=== Data extracts ===
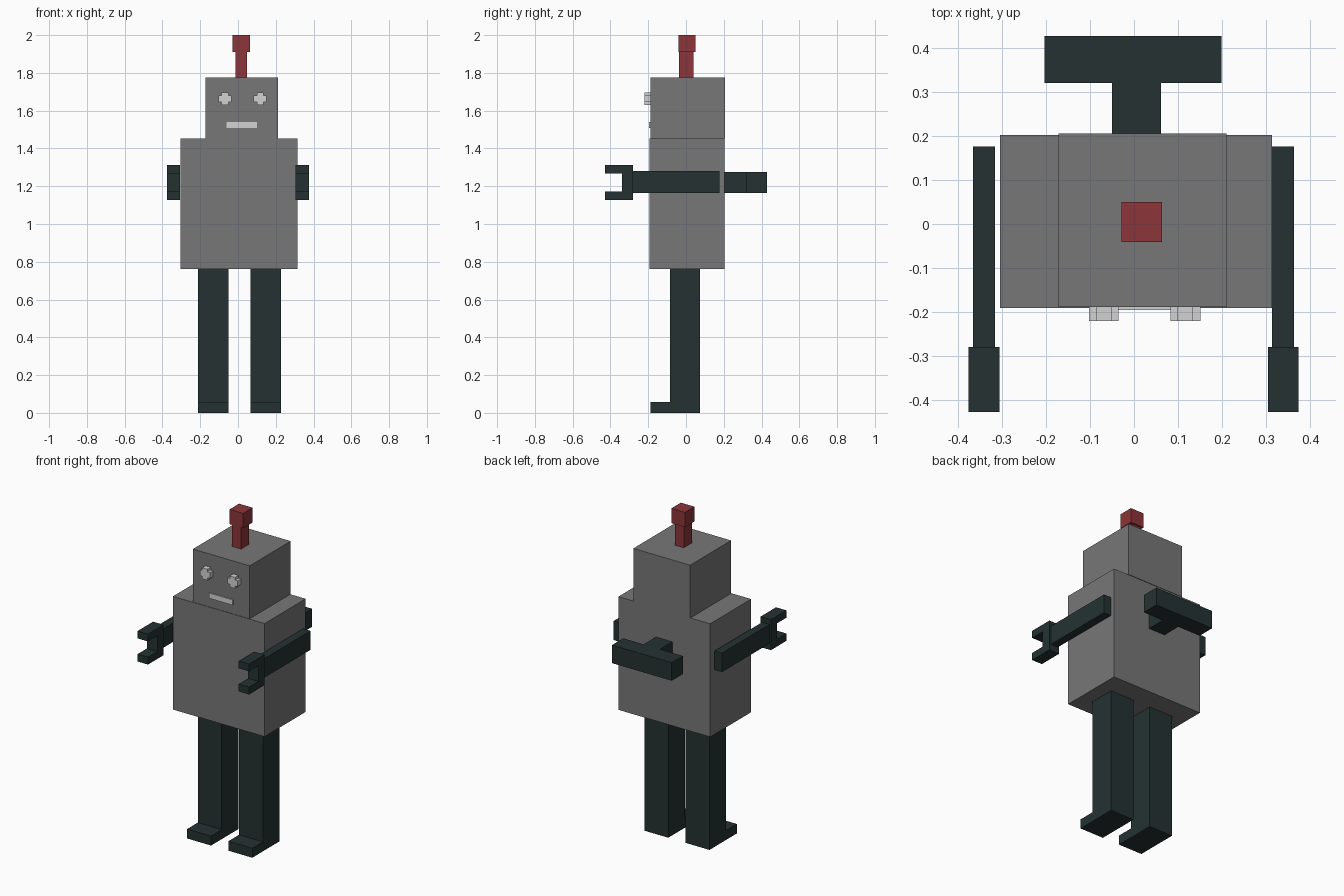
import bpy
import bmesh
from mathutils import Vector

if "Cube" in bpy.data.objects:
    bpy.data.objects.remove(bpy.data.objects["Cube"])


def material(name, rgb):
    m = bpy.data.materials.new(name)
    m.diffuse_color = (*rgb, 1.0)
    m.use_nodes = True
    m.node_tree.nodes["Principled BSDF"].inputs["Base Color"].default_value = m.diffuse_color
    return m


GREY = material("body grey", (0.185, 0.185, 0.185))
DARK = material("dark teal", (0.018, 0.031, 0.031))
RED = material("antenna red", (0.265, 0.036, 0.040))
LIGHT = material("light grey", (0.65, 0.65, 0.65))


def finish(name, bm, mat):
    bmesh.ops.recalc_face_normals(bm, faces=bm.faces)
    mesh = bpy.data.meshes.new(name)
    bm.to_mesh(mesh)
    bm.free()
    mesh.materials.append(mat)
    obj = bpy.data.objects.new(name, mesh)
    bpy.context.collection.objects.link(obj)
    return obj


def box(name, x, y, z, mat):
    """Box from (min, max) ranges along each axis."""
    bm = bmesh.new()
    bmesh.ops.create_cube(bm, size=1.0)
    for v in bm.verts:
        v.co = Vector([(a + b) / 2 + c * (b - a) for (a, b), c in zip((x, y, z), v.co)])
    return finish(name, bm, mat)


def prism(name, points, axis, lo, hi, mat):
    """Extrude a 2D outline along x (outline in y, z) or y (outline in x, z)."""
    bm = bmesh.new()
    place = (lambda a, b: (lo, a, b)) if axis == "x" else (lambda a, b: (a, lo, b))
    face = bm.faces.new([bm.verts.new(place(a, b)) for a, b in points])
    ext = bmesh.ops.extrude_face_region(bm, geom=[face])
    step = Vector((hi - lo, 0, 0)) if axis == "x" else Vector((0, hi - lo, 0))
    bmesh.ops.translate(bm, vec=step,
                        verts=[g for g in ext["geom"] if isinstance(g, bmesh.types.BMVert)])
    return finish(name, bm, mat)


# Body and head
box("torso", (-0.305, 0.314), (-0.192, 0.203), (0.763, 1.453), GREY)
box("head", (-0.172, 0.211), (-0.189, 0.206), (1.453, 1.776), GREY)

# Antenna
box("antenna_stem", (-0.013, 0.047), (-0.037, 0.040), (1.776, 1.91), RED)
box("antenna_tip", (-0.028, 0.064), (-0.041, 0.050), (1.91, 2.0), RED)

# Face: plus-shaped eyes and a thin mouth plate
W, N = 0.034, 0.0175
PLUS = [(-W, -N), (-N, -N), (-N, -W), (N, -W), (N, -N), (W, -N),
        (W, N), (N, N), (N, W), (-N, W), (-N, N), (-W, N)]
for side, cx in (("left", -0.069), ("right", 0.117)):
    prism("eye_" + side, [(cx + a, 1.663 + b) for a, b in PLUS], "y", -0.221, -0.189, LIGHT)
box("mouth", (-0.060, 0.101), (-0.196, -0.189), (1.509, 1.541), LIGHT)

# Arms with two-pronged claws
CLAW = [(-0.280, 1.127), (-0.280, 1.313), (-0.429, 1.313), (-0.429, 1.268),
        (-0.338, 1.268), (-0.338, 1.172), (-0.429, 1.172), (-0.429, 1.127)]
for side, cx in (("left", -0.342), ("right", 0.340)):
    box("arm_" + side, (cx - 0.025, cx + 0.025), (-0.280, 0.177), (1.165, 1.281), DARK)
    prism("claw_" + side, CLAW, "x", cx - 0.035, cx + 0.035, DARK)

# Legs with forward feet in one side profile
LEG = [(0.075, 0.0), (0.075, 0.763), (-0.086, 0.763),
       (-0.086, 0.058), (-0.188, 0.058), (-0.188, 0.0)]
for side, x0 in (("left", -0.211), ("right", 0.067)):
    prism("leg_" + side, LEG, "x", x0, x0 + 0.161, DARK)

# Winding key on the back
box("key_stem", (-0.050, 0.061), (0.203, 0.321), (1.165, 1.275), DARK)
box("key_bar", (-0.204, 0.199), (0.321, 0.429), (1.165, 1.275), DARK)
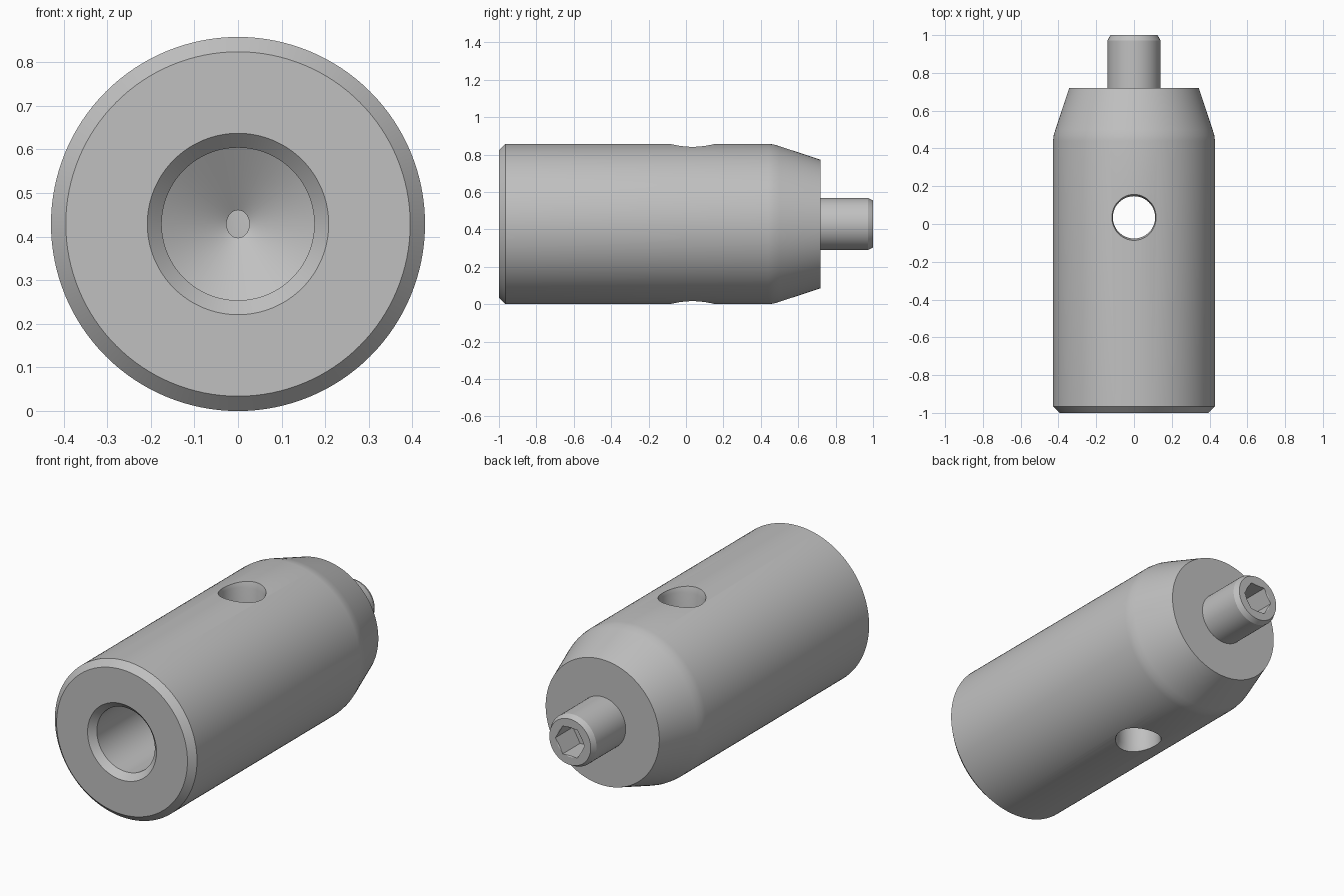
import bpy, bmesh, math
from mathutils import Matrix, Vector

if "Cube" in bpy.data.objects:
    bpy.data.objects.remove(bpy.data.objects["Cube"], do_unlink=True)

R = 0.429        # body radius, also the height of the axis
HOLE_Y = 0.035   # position of the cross hole

steel = bpy.data.materials.new("steel_grey")
steel.use_nodes = True
steel.diffuse_color = (0.53, 0.53, 0.53, 1)
steel.node_tree.nodes["Principled BSDF"].inputs["Base Color"].default_value = (0.53, 0.53, 0.53, 1)


def lathe(name, profile, axis, origin, steps=96, phase=0.0):
    """Closed solid turned from (radius, distance along axis) points."""
    bm = bmesh.new()
    verts = [bm.verts.new((r, 0, d)) for r, d in profile]
    edges = [bm.edges.new(pair) for pair in zip(verts, verts[1:])]
    bmesh.ops.spin(bm, geom=verts + edges, cent=(0, 0, 0), axis=(0, 0, 1),
                   angle=math.tau, steps=steps, use_merge=False)
    bmesh.ops.remove_doubles(bm, verts=bm.verts, dist=1e-5)
    bmesh.ops.recalc_face_normals(bm, faces=bm.faces)
    turn = Vector((0, 0, 1)).rotation_difference(Vector(axis)).to_matrix().to_4x4()
    bm.transform(Matrix.Translation(origin) @ turn @ Matrix.Rotation(phase, 4, "Z"))
    mesh = bpy.data.meshes.new(name)
    bm.to_mesh(mesh)
    bm.free()
    mesh.materials.append(steel)
    obj = bpy.data.objects.new(name, mesh)
    bpy.context.collection.objects.link(obj)
    return obj


def activate(obj):
    bpy.ops.object.select_all(action="DESELECT")
    obj.select_set(True)
    bpy.context.view_layer.objects.active = obj


def cut(obj, cutter):
    cutter.hide_render = True
    activate(obj)
    mod = obj.modifiers.new("cut", "BOOLEAN")
    mod.operation, mod.solver, mod.object = "DIFFERENCE", "EXACT", cutter
    bpy.ops.object.modifier_apply(modifier=mod.name)
    bpy.data.objects.remove(cutter, do_unlink=True)


def finish(obj):
    activate(obj)
    bpy.ops.object.shade_smooth_by_angle(angle=math.radians(25))


along = (0, 1, 0)
centre = (0, 0, R)

# Body: drilled bore, chamfered front rim, softened shoulder, tapered back
body = lathe("body", [
    (0, -0.058), (0.175, -0.163), (0.175, -0.967), (0.208, -1.0),
    (0.395, -1.0), (R, -0.966), (R, 0.44), (0.425, 0.47), (0.416, 0.50),
    (0.343, 0.72), (0, 0.72)], along, centre, 128)

# Cross hole with a slightly broken edge at both ends
cut(body, lathe("cross_hole_cutter", [
    (0, -0.5), (0.142, -0.5), (0.112, -0.395), (0.112, 0.395),
    (0.142, 0.5), (0, 0.5)], (0, 0, 1), (0, HOLE_Y, R), 64))
finish(body)

# Set screw standing out of the back face
screw = lathe("set_screw", [
    (0, 0.70), (0.14, 0.70), (0.14, 0.972), (0.125, 1.0), (0, 1.0)],
    along, centre, 64)

# Hexagonal drive socket with a countersunk mouth
cut(screw, lathe("socket_cutter", [
    (0, 0.85), (0.088, 0.85), (0.088, 1.1), (0, 1.1)], along, centre, 6))
cut(screw, lathe("countersink_cutter", [
    (0, 0.95), (0.098, 1.01), (0, 1.01)], along, centre, 64))
finish(screw)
===
__What you will do__.
Count the lines of the material that contain the word "verts" and state the resulting number without further remark.

__Worked solution__.
7